After a fantastic debut with his breakthrough album TRAPSOUL in 2015, which managed to reach platinum status, Bryson Tiller released his long awaited follow-up  album True To Self. Although the R&B singer had initial plans of releasing the album in June, he gave an explanation as to why it the album was released a whole month early in an interview with Billboard. The artist stated, "I can't take the credit for that. It was just my manager, it was his plan [to] drop it a month early." The album's early release took many by surprise with its unexpected drop, but having had time to go on multiple tours, and to get feedback from fans as to what they liked and what they wanted, this album tries to satisfy everyone. From the fans of TRAPSOUL to those who preferred the work of the mainstream scene, True To Self tries to do this with a hefty 19-track production.

The project spans an hour long providing many R&B tracks displaying Tiller’s singing capabilities, alongside a couple rap tracks where he displays his diversity as both a rapper and R&B singer.
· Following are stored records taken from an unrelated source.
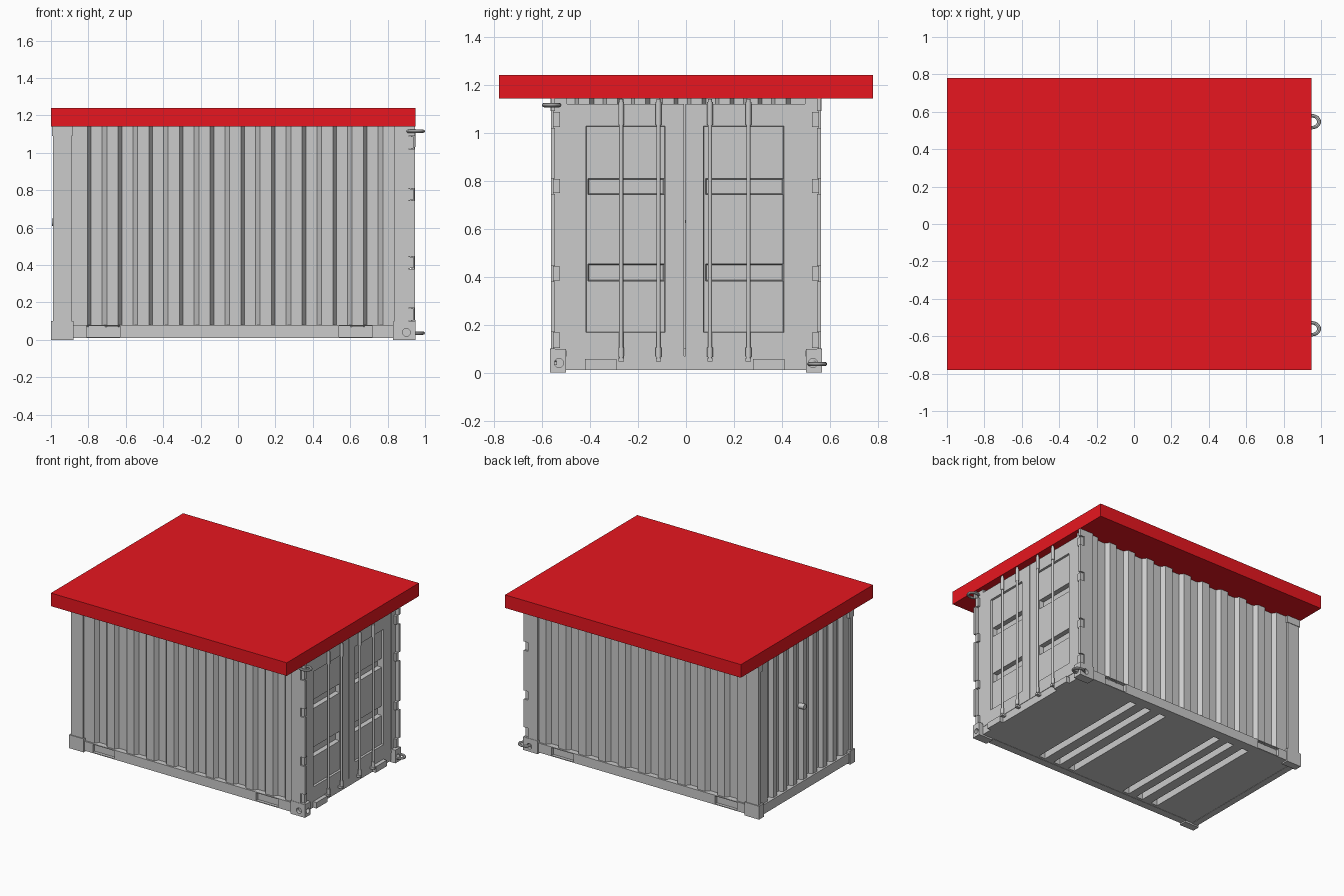
import bpy, bmesh, math
from mathutils import Matrix

if "Cube" in bpy.data.objects:
    bpy.data.objects.remove(bpy.data.objects["Cube"])


def mesh_obj(name, bm):
    bmesh.ops.recalc_face_normals(bm, faces=bm.faces[:])
    me = bpy.data.meshes.new(name)
    bm.to_mesh(me)
    bm.free()
    ob = bpy.data.objects.new(name, me)
    bpy.context.collection.objects.link(ob)
    return ob


def box(name, x, y, z, back=0.0):
    """Box from ranges; 'back' shrinks the low-x end in y and z (sloped recess)."""
    bm = bmesh.new()
    bmesh.ops.create_cube(bm, size=1)
    for v in bm.verts:
        s = back if v.co.x < 0 else 0
        c = []
        for (a, b), t, k in zip((x, y, z), v.co, (0, s, s)):
            c.append(a + k if t < 0 else b - k)
        v.co = c
    return mesh_obj(name, bm)


def rod(name, loc, r, length, axis='Z', sides=12):
    rot = {'X': Matrix.Rotation(math.pi / 2, 4, 'Y'),
           'Y': Matrix.Rotation(math.pi / 2, 4, 'X'), 'Z': Matrix()}[axis]
    bm = bmesh.new()
    bmesh.ops.create_cone(bm, cap_ends=True, segments=sides, radius1=r, radius2=r,
                          depth=length, matrix=Matrix.Translation(loc) @ rot)
    ob = mesh_obj(name, bm)
    bpy.context.view_layer.objects.active = ob
    ob.select_set(True)
    bpy.ops.object.shade_smooth_by_angle(angle=math.radians(50))
    ob.select_set(False)
    return ob


def cut(ob, *cutters):
    bpy.context.view_layer.objects.active = ob
    for c in cutters:
        m = ob.modifiers.new("cut", 'BOOLEAN')
        m.operation, m.solver, m.object = 'DIFFERENCE', 'EXACT', c
        bpy.ops.object.modifier_apply(modifier=m.name)
        bpy.data.objects.remove(c)


def corrugated(name, start, end, first, pitch, place, z0, z1):
    """Trapezoid wave; place(u, d) maps run and inward depth to x, y."""
    depth = 0.03
    pts = [(start, 0)]
    u = first
    while u + pitch * 0.65 < end:
        pts += [(u, 0), (u + pitch * .12, depth), (u + pitch * .48, depth), (u + pitch * .63, 0)]
        u += pitch
    pts.append((end, 0))
    bm = bmesh.new()
    rows = [[bm.verts.new((*place(a, d), z)) for a, d in pts] for z in (z0, z1)]
    for i in range(len(pts) - 1):
        bm.faces.new((rows[0][i], rows[0][i + 1], rows[1][i + 1], rows[1][i]))
    ob = mesh_obj(name, bm)
    ob.modifiers.new("sheet", 'SOLIDIFY').thickness = 0.004
    return ob


# Red overhanging roof
roof = box("roof_slab", (-1, .949), (-.78, .78), (1.142, 1.24))
red = bpy.data.materials.new("roof_red")
red.diffuse_color = (0.8, 0.008, 0.014, 1)
red.use_nodes = True
red.node_tree.nodes["Principled BSDF"].inputs["Base Color"].default_value = red.diffuse_color
roof.data.materials.append(red)

# Floor with cross grooves on the underside
floor = box("floor", (-.945, .9), (-.508, .508), (.012, .1))
cut(floor, *[box("groove_cutter", (x - .027, x + .027), (-.48, .48), (-.02, .075))
             for x in (.41, .28, .15, -.33, -.45, -.58)])

# Side walls, rails, posts and castings on both sides
for s, tag in ((-1, "front"), (1, "back")):
    def yr(a, b, s=s):
        return tuple(sorted((s * a, s * b)))
    corrugated(tag + "_wall", -.89, .84, -.805, .164,
               lambda u, d, s=s: (u, s * (.545 - d)), .07, 1.143)
    rail = box(tag + "_bottom_rail", (-.89, .84), yr(.5, .557), (.01, .08))
    cut(rail, *[box("pocket_cutter", (x, x + .18), yr(.535, .6), (.016, .074))
                for x in (-.81, .54)])

    # Rear posts and castings
    box(tag + "_rear_post", (-.99, -.89), yr(.53, .56), (.09, 1.1))
    box(tag + "_rear_bottom_casting", (-1, -.88), yr(.51, .566), (0, .1))
    box(tag + "_rear_top_casting", (-.995, -.885), yr(.51, .564), (1.09, 1.143))

    # Door posts: body plus a thin notched outer plate holding the hinges
    box(tag + "_door_post", (.835, .92), yr(.495, .553), (.09, 1.143))
    plate = box(tag + "_post_plate", (.835, .947), yr(.545, .563), (.09, 1.143))
    hinge_z = ((.1, .17), (.38, .445), (.745, .81), (1.02, 1.09))
    cut(plate, *[box("notch_cutter", (.912, 1), yr(.5, .6), z) for z in hinge_z])
    for i, (a, b) in enumerate(hinge_z):
        box(f"{tag}_hinge_{i}", (.9, .938), yr(.525, .555), (a + .003, b - .003))
    cast = box(tag + "_door_casting", (.83, .95), yr(.5, .566), (0, .098))
    cut(cast, rod("hole_cutter", (.9, s * .57, .04), .021, .06, 'Y'),
        rod("hole_cutter", (.95, s * .53, .04), .019, .06, 'X'))

# Corrugated end wall, its rail and the small vent stub
corrugated("end_wall", -.535, .535, -.46, .117, lambda u, d: (-.975 + d, u), .07, 1.143)
box("end_bottom_rail", (-.988, -.94), (-.52, .52), (.01, .08))
rod("vent_stub", (-.972, .015, .63), .02, .045, 'X')

# Recessed door sill with projecting fork sleeves
box("door_sill", (.85, .915), (-.51, .51), (.012, .07))
for tag, a, b in (("left", -.42, -.29), ("right", .28, .41)):
    box(tag + "_fork_sleeve", (.86, .943), (a, b), (.012, .057))

# Two doors with shallow panels and deeper cross grooves
for tag, y0, y1, p0, p1 in (("left", -.498, -.008, -.42, -.085), ("right", -.003, .498, .07, .41)):
    door = box(tag + "_door", (.84, .918), (y0, y1), (.07, 1.12))
    cut(door, box("panel_cutter", (.904, .93), (p0, p1), (.165, 1.03), .005),
        box("rib_cutter", (.872, .915), (p0 + .01, p1 - .004), (.38, .455), .006),
        box("rib_cutter", (.872, .915), (p0 + .01, p1 - .004), (.74, .81), .006))

# Locking rods with thicker end keepers
for i, y in enumerate((-.27, -.115, .10, .26)):
    rod(f"lock_rod_{i}", (.937, y, .595), .0085, 1.09)
    rod(f"top_keeper_{i}", (.937, y, 1.08), .012, .095)
    rod(f"bottom_keeper_{i}", (.937, y, .085), .012, .04)
    box(f"rod_foot_{i}", (.915, .948), (y - .011, y + .011), (.046, .062))

# Two lifting rings on opposite corners
for name, y, z in (("upper_ring", -.56, 1.115), ("lower_ring", .547, .036)):
    bpy.ops.mesh.primitive_torus_add(major_segments=24, minor_segments=8, location=(.95, y, z),
                                     major_radius=.032, minor_radius=.009)
    ring = bpy.context.object
    ring.name = name
    ring.scale.x = 1.22
    bpy.ops.object.shade_smooth_by_angle()
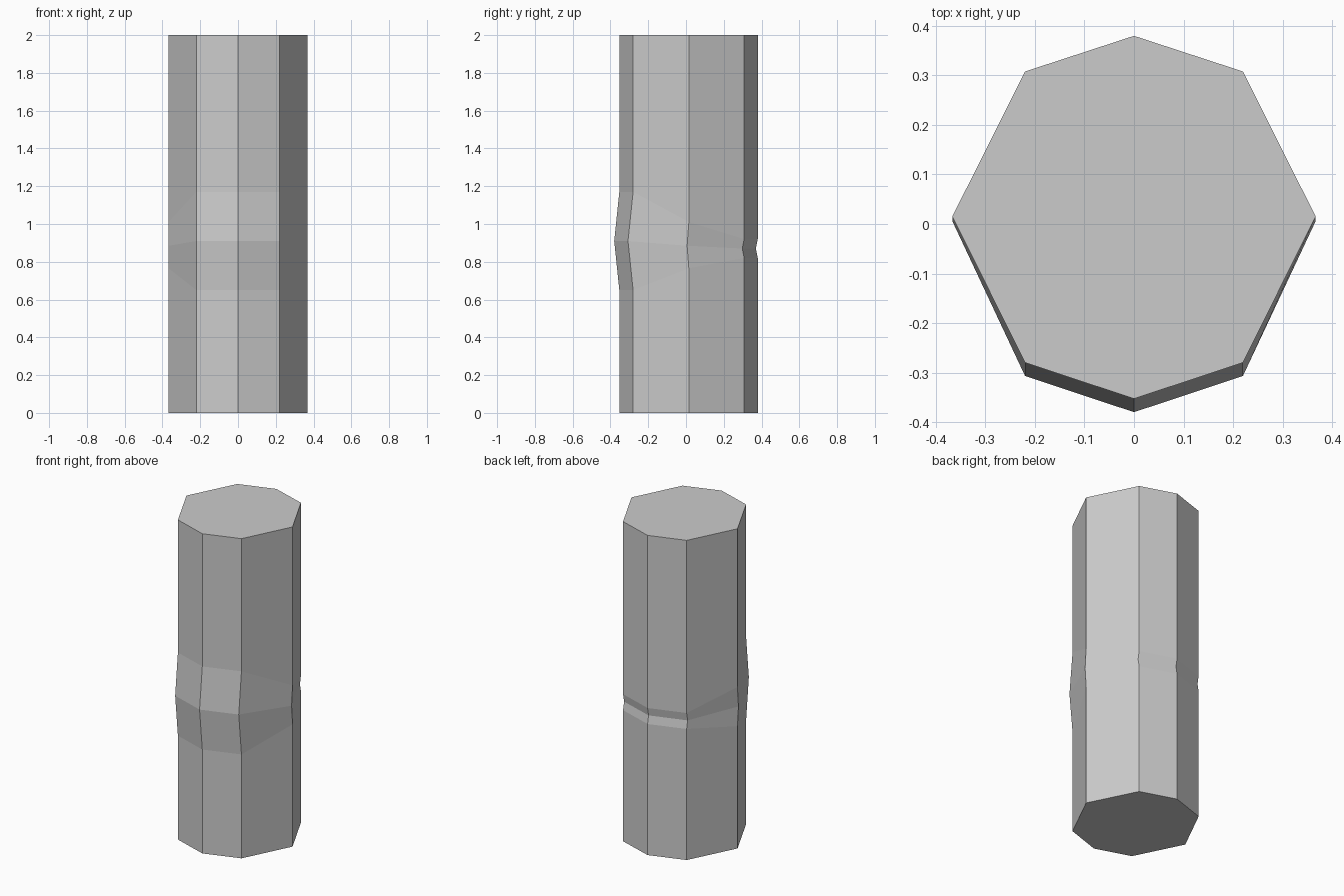
import bpy
import bmesh

cube = bpy.data.objects.get("Cube")
if cube:
    bpy.data.objects.remove(cube, do_unlink=True)

# Plain grey material
grey = bpy.data.materials.new("plain_grey")
grey.use_nodes = True
colour = (0.6, 0.6, 0.6, 1.0)
grey.diffuse_color = colour
grey.node_tree.nodes["Principled BSDF"].inputs["Base Color"].default_value = colour

# Corner groups, front to back: x, y, band bottom, crease, band top, crease shift in y
FRONT_TIP = (0.0, -0.353, 0.65, 0.91, 1.17, -0.027)
FRONT = (0.22, -0.28, 0.65, 0.91, 1.17, -0.027)
SIDE = (0.367, 0.015, 0.765, 0.885, 1.01, -0.009)
BACK = (0.22, 0.308, 0.82, 0.87, 0.92, -0.01)
BACK_TIP = (0.0, 0.38, 0.82, 0.87, 0.92, -0.01)


def mirrored(c):
    return (-c[0],) + c[1:]


# Octagonal outline, counter-clockwise seen from above
corners = [FRONT_TIP, FRONT, SIDE, BACK, BACK_TIP,
           mirrored(BACK), mirrored(SIDE), mirrored(FRONT)]

# Stack five rings: base, band bottom, crease, band top, top
bm = bmesh.new()
rings = []
for level in range(5):
    ring = []
    for x, y, low, mid, high, shift in corners:
        z = (0.0, low, mid, high, 2.0)[level]
        ring.append(bm.verts.new((x, y + (shift if level == 2 else 0.0), z)))
    rings.append(ring)

# Walls and end caps
count = len(corners)
for lower, upper in zip(rings, rings[1:]):
    for i in range(count):
        j = (i + 1) % count
        bm.faces.new((lower[i], lower[j], upper[j], upper[i]))
bm.faces.new(reversed(rings[0]))
bm.faces.new(rings[-1])
bmesh.ops.recalc_face_normals(bm, faces=bm.faces)

mesh = bpy.data.meshes.new("bent_column")
bm.to_mesh(mesh)
bm.free()
mesh.materials.append(grey)
column = bpy.data.objects.new("bent_column", mesh)
bpy.context.collection.objects.link(column)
Many of his R&B tracks tend to speak on the matters of his relationships with different women throughout his life, especially after the success of TRAPSOUL and having performed a series of live shows. In his first track "No Longer Friends", there's dialogue which can be heard between a girl and what sounds like her boyfriend, where the two are arguing over her having, and possibly displaying,  feelings for Tiller. She's being accused of seeing him while being with her boyfriend, but she tries to mask Tiller as "her brother."  Even in one of his later R&B tracks, "In Check", Bryson gave the following rhyme as his reason for the album taking so long to be made: "Album overdue| You would find it hard to focus too| If you met the women I have| Hard not to get sidetracked." He also shows and expresses himself to another girl, who apparently smokes and drinks often, by saying "I'm the only drug you need to get you through it" in the chorus of "Don't Get Too High."

True To Self also delivers Bryson's first released attempt at making an afrobeat-styled song with "Run Me Dry." With fellow artists like artists Drake and Tory Lanez, to name a few, who've also taken a similar route at some point, Tiller, unlike the others, took a more melodic tone with this track. It delivers a more rhythmic and relaxed vibe to it, yet it's still very capable of being a good party starter.

In "Blowing Smoke" however, there's no real sense of creativity in the lyrical structure of the song. Attempting to once again blur the lines of singer and rapper, Tiller provides a catchy chorus, but verses that aren't really anything for taking notes as inspiration for your next mixtape. What is really worth checking out is "Money Problems/Benz Truck." Being one of the one of the better tracks on the album, it delivers both lyrically and melodically. This is something worth the 5-minute run time, offering something worthy of car stereo blazing for sure. Add to that a DJ scratch near the end of the song, it just makes the track more entertaining and interesting.  

Tracks such as "Teach Me a Lesson" and "Something Tells Me," alongside the many other R&B works found on the album, are Tiller's way of reclaiming himself as an R&B artist, taking a more 90s approach to them.

From listening to this album, one can tell that Bryson's latest work is more so catered towards appealing to a much larger and more mainstream audience than those who've praised his work and sat by desperately awaiting this album to drop. With tracks like "Run Me Dry" and "Blowing Smoke" it's pretty clear to see that.

Although the album has some noteworthy tracks, it's hard to say that this album was something extremely different to what's already out there by other artists. However, it's fair to say that this can be due to the current album's highly praised predecessor, alongside True To Self's heavy track weight, and its high anticipation due to Tiller's almost two year  hiatus, that really caused this album to not be accepted as something amazing, but still appreciated.